Is your business slogan working for you?
In his book, 101 Secrets to Building a Winning Business, author Andrew Griffiths states that despite trends that come and go in marketing techniques, the tag line or “catch phrase” never seems to go out of style. He does point out that a business should, from time to time, reassess the effectiveness of such wording to avoid the message becoming stale.
To this end, I decided to create a “tag line” that would work for my business and this required some thought as to what message I wanted to convey in a few short words.
With a little brain storming, I came up with a few points that are important in the marketing of my business:
- Rusty Mango Design proudly markets itself as a quality website provider in the Cassowary Coast region of Far North Queensland.
- Cairns has a number of competitors however there is only one main competitor in my local region.
- My sites are affordable as I am a sole operator and my business does not have the overheads of the larger companies.
Using these points, I have decided upon the tag line “Quality Website Design on the Cassowary Coast”. I wanted to avoid saying that my websites are cheaper than the competition as prospective clients may also read this as a sign that my work also looks cheap.
Now that I have the slogan, it will be displayed prominently on the RMD website and on any correspondence with my clients. I may change it tomorrow if another slogan “pops” into my head and is more appropriate however that’s the nature of this type of marketing and making the change is no great problem.
For evidence on the changing slogans that can be used in a marketing campaign, take a look at Queensland Tourism’s latest effort. Only last year, the slogan marketed around the country was “Queensland – Where Australia shines”. This was plastered on TV, magazines and internet advertising. After a reassessment was made necessary by the Brisbane floods and Cyclone Yasi, Queensland Tourism adapted the tag line to include “Nothing Beats Queensland”. To residents of the State, this has a double meaning: It clearly states that you must come to Queensland because there is nothing else like it and that, despite the natural disasters that we have endured, we are bouncing back better than ever.
Another example of a catch phrase change is that of Tourism Victoria. A couple of years back, the tag line they used was “Victoria – On the Move” which was fine until someone realised that Victorians were leaving the state at a rapid rate and maybe the “Move” part of the slogan wasn’t so great after all. During a recent caravan trip around Queensland, I saw their new slogan plastered on Victorian number plates: “Victoria – The Place to be”. Now I don’t whether my judgement was determined by the number of Victorian caravans on the road but I believe this tag line once again fails to work. If Victoria is “The Place to be”, why do so many Victorians drive their caravans north and spend three months of the year in Queensland? Maybe a different catchline would have been more appropriate for their number plates.
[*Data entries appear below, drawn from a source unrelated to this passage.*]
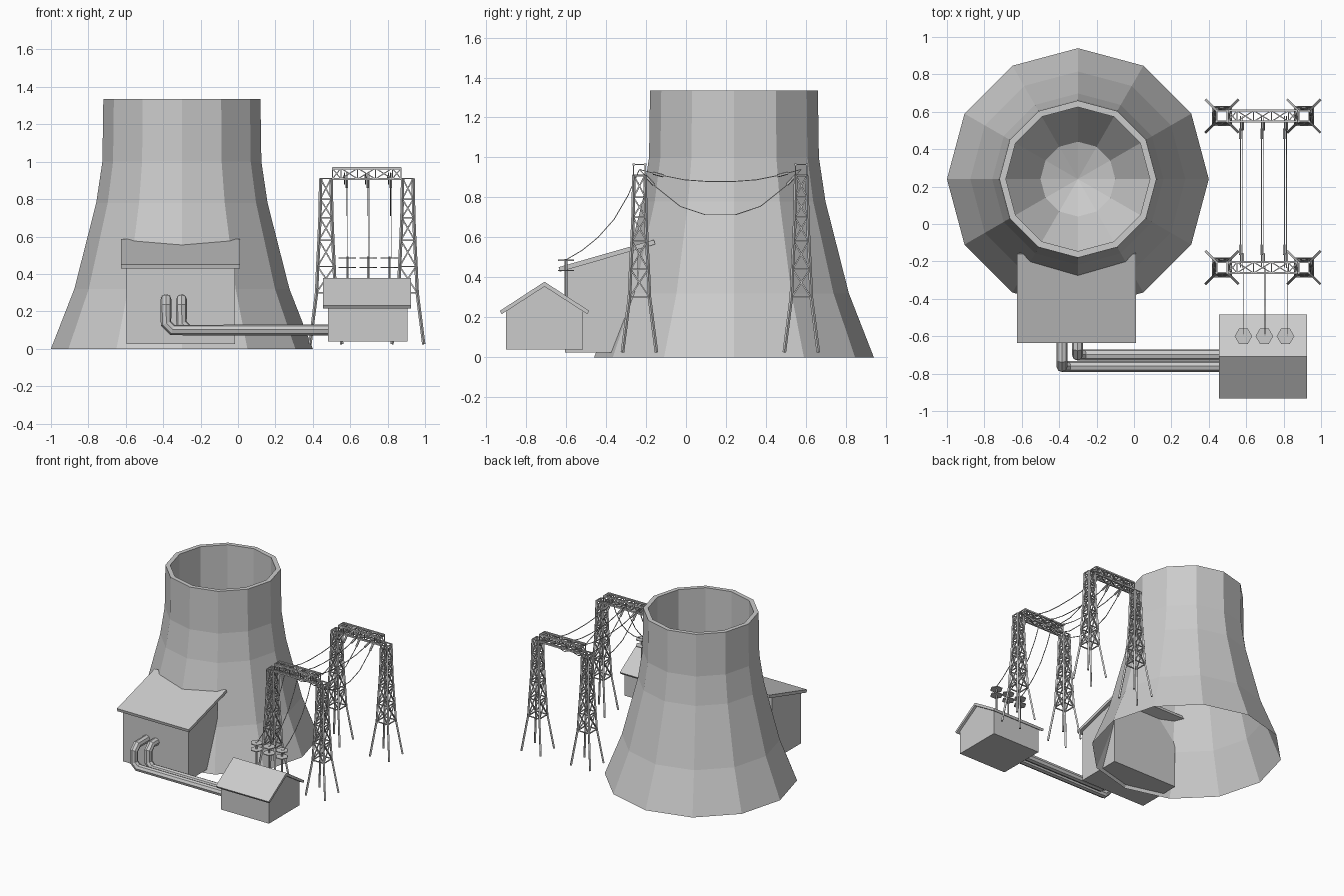
import bpy, bmesh, math
from mathutils import Vector, Matrix

cube = bpy.data.objects.get("Cube")
if cube:
    bpy.data.objects.remove(cube, do_unlink=True)

grey = bpy.data.materials.new("plain_grey")
grey.use_nodes = True
GREY = (0.6, 0.6, 0.6, 1)
grey.diffuse_color = GREY
grey.node_tree.nodes["Principled BSDF"].inputs["Base Color"].default_value = GREY


def finish(name, bm):
    bmesh.ops.recalc_face_normals(bm, faces=bm.faces)
    mesh = bpy.data.meshes.new(name)
    bm.to_mesh(mesh)
    bm.free()
    mesh.materials.append(grey)
    obj = bpy.data.objects.new(name, mesh)
    bpy.context.collection.objects.link(obj)
    return obj


def bar(bm, p, q, r, sides=4):
    """Straight rod between two points."""
    p, q = Vector(p), Vector(q)
    d = q - p
    turn = d.to_track_quat('Z', 'Y').to_matrix().to_4x4()
    spin = Matrix.Rotation(math.pi / 4 if sides == 4 else 0, 4, 'Z')
    bmesh.ops.create_cone(bm, cap_ends=True, segments=sides, radius1=r, radius2=r,
                          depth=d.length, matrix=Matrix.Translation((p + q) / 2) @ turn @ spin)


def polyline(bm, pts, r):
    for p, q in zip(pts, pts[1:]):
        bar(bm, p, q, r)


def prism_x(name, profile, x0, x1):
    """Side profile (y, z) extruded along x."""
    bm = bmesh.new()
    face = bm.faces.new([bm.verts.new((x0, y, z)) for y, z in profile])
    ext = bmesh.ops.extrude_face_region(bm, geom=[face])
    moved = [v for v in ext["geom"] if isinstance(v, bmesh.types.BMVert)]
    bmesh.ops.translate(bm, verts=moved, vec=(x1 - x0, 0, 0))
    return finish(name, bm)


# Cooling tower: twelve-sided shell, open below, with a sunken bowl inside
def cooling_tower():
    bm = bmesh.new()
    n = 12
    profile = [(0.7, 0), (0.575, 0.32), (0.458, 0.78), (0.425, 1.0), (0.42, 1.335),
               (0.385, 1.335), (0.385, 0.9), (0.2, 0.65)]
    rings = []
    for r, z in profile:
        rings.append([bm.verts.new((-0.3 + r * math.cos(math.tau * i / n),
                                    0.24 + r * math.sin(math.tau * i / n), z)) for i in range(n)])
    for a, b in zip(rings, rings[1:]):
        for i in range(n):
            j = (i + 1) % n
            bm.faces.new((a[i], a[j], b[j], b[i]))
    tip = bm.verts.new((-0.3, 0.24, 0.58))
    for i in range(n):
        bm.faces.new((rings[-1][i], rings[-1][(i + 1) % n], tip))
    finish("cooling_tower", bm)


cooling_tower()

# Turbine hall with a lean-to roof
prism_x("hall_walls", [(-0.605, 0.025), (-0.24, 0.025), (-0.24, 0.545), (-0.605, 0.442)], -0.595, -0.015)
prism_x("hall_roof", [(-0.632, 0.428), (-0.155, 0.565), (-0.16, 0.588), (-0.637, 0.451)], -0.625, 0.01)

# Transformer house with a gable roof
MID = -0.708
prism_x("transformer_house_walls",
        [(MID - 0.193, 0.04), (MID + 0.193, 0.04), (MID + 0.193, 0.24), (MID, 0.36), (MID - 0.193, 0.24)],
        0.48, 0.905)
prism_x("transformer_house_roof",
        [(MID - 0.214, 0.216), (MID, 0.354), (MID + 0.214, 0.216),
         (MID + 0.224, 0.232), (MID, 0.378), (MID - 0.224, 0.232)], 0.455, 0.925)


# Pipes from the hall to the transformer house, with chamfered elbows
def pipe(name, x, y):
    c = 0.035
    pts = [(x, -0.58, 0.262), (x, y + c, 0.262), (x, y, 0.262 - c),
           (x, y, 0.1 + c), (x + c, y, 0.1), (0.5, y, 0.1)]
    curve = bpy.data.curves.new(name, 'CURVE')
    curve.dimensions = '3D'
    curve.bevel_depth = 0.03
    curve.bevel_resolution = 2
    curve.use_fill_caps = True
    spline = curve.splines.new('POLY')
    spline.points.add(len(pts) - 1)
    for point, co in zip(spline.points, pts):
        point.co = (*co, 1)
    curve.materials.append(grey)
    obj = bpy.data.objects.new(name, curve)
    bpy.context.collection.objects.link(obj)
    for s in curve.splines:
        s.use_smooth = False


pipe("front_pipe", -0.385, -0.762)
pipe("rear_pipe", -0.302, -0.7)


# Lattice gantry: two pylons joined by a cross beam
CORNERS = [(-1, -1), (1, -1), (1, 1), (-1, 1)]


def pylon(bm, cx, cy):
    levels = [(0.025, 0.085), (0.3, 0.05), (0.44, 0.044), (0.58, 0.037), (0.7, 0.032),
              (0.8, 0.03), (0.91, 0.028)]
    at = lambda k, c: (cx + c[0] * levels[k][1], cy + c[1] * levels[k][1], levels[k][0])
    for k in range(len(levels) - 1):
        for i, c in enumerate(CORNERS):
            d = CORNERS[(i + 1) % 4]
            bar(bm, at(k, c), at(k + 1, c), 0.009)
            bar(bm, at(k + 1, c), at(k + 1, d), 0.005)
            if k:
                bar(bm, at(k, c), at(k + 1, d), 0.005)
                bar(bm, at(k, d), at(k + 1, c), 0.005)


def cross_beam(bm, cy):
    w, low, high = 0.029, 0.908, 0.965
    xs = [0.505, 0.55, 0.64, 0.735, 0.825, 0.872]
    ring = [(-w, low), (w, low), (w, high), (-w, high)]
    at = lambda x, c: (x, cy + c[0], c[1])
    for i, c in enumerate(ring):
        d = ring[(i + 1) % 4]
        bar(bm, at(xs[0], c), at(xs[-1], c), 0.008)
        for x in xs:
            bar(bm, at(x, c), at(x, d), 0.004)
        for x0, x1 in zip(xs, xs[1:]):
            bar(bm, at(x0, c), at(x1, d), 0.004)
            bar(bm, at(x0, d), at(x1, c), 0.004)


FRONT_Y, BACK_Y = -0.233, 0.577
for name, y in (("front_gantry", FRONT_Y), ("rear_gantry", BACK_Y)):
    bm = bmesh.new()
    pylon(bm, 0.47, y)
    pylon(bm, 0.908, y)
    cross_beam(bm, y)
    finish(name, bm)

# Wires and insulators
wires, insulators = bmesh.new(), bmesh.new()
middle = (FRONT_Y + BACK_Y) / 2
for x in (0.575, 0.688, 0.81):
    upper = [(0.405, 0.94), (0.3, 0.912), (0.18, 0.888), (0.07, 0.88)]
    lower = [(0.405, 0.94), (0.32, 0.85), (0.2, 0.755), (0.075, 0.713)]
    for half, dx in ((upper, -0.006), (lower, 0.006)):
        pts = [(x + dx, middle - s, z) for s, z in half]
        pts += [(x + dx, middle + s, z) for s, z in reversed(half)]
        polyline(wires, pts, 0.003)
        for a, b in ((pts[0], pts[1]), (pts[-1], pts[-2])):
            a, b = Vector(a), Vector(b)
            far = 1.15 if dx < 0 else 0.85
            bar(insulators, a.lerp(b, far - 0.5), a.lerp(b, far), 0.008, 6)
    # drop wire to the bushing
    drop = [(FRONT_Y, 0.94), (-0.29, 0.81), (-0.36, 0.69), (-0.44, 0.6), (-0.52, 0.535), (-0.6, 0.488)]
    polyline(wires, [(x + 0.012, y, z) for y, z in drop], 0.003)
finish("wires", wires)
finish("insulators", insulators)

# Bushings on the transformer house roof: a post with two hexagonal discs
bm = bmesh.new()
for x in (0.585, 0.697, 0.81):
    bar(bm, (x, -0.6, 0.29), (x, -0.6, 0.492), 0.007, 6)
    for z in (0.435, 0.486):
        turn = Matrix.Translation((x, -0.6, z)) @ Matrix.Rotation(math.pi / 2, 4, 'Z')
        bmesh.ops.create_cone(bm, cap_ends=True, segments=6, radius1=0.047, radius2=0.047,
                              depth=0.006, matrix=turn)
bushings = finish("roof_bushings", bm)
As demonstrated, slogans can allow prospective clients to form very quick opinions about your business so you need to get it right. Grab a pen and pencil, write down the key elements about your businesses and see what you can come up. Make sure you show the slogan to test audience first and gauge their opinions. If it doesn’t get the message across as intended, try again until you get it just right for your business.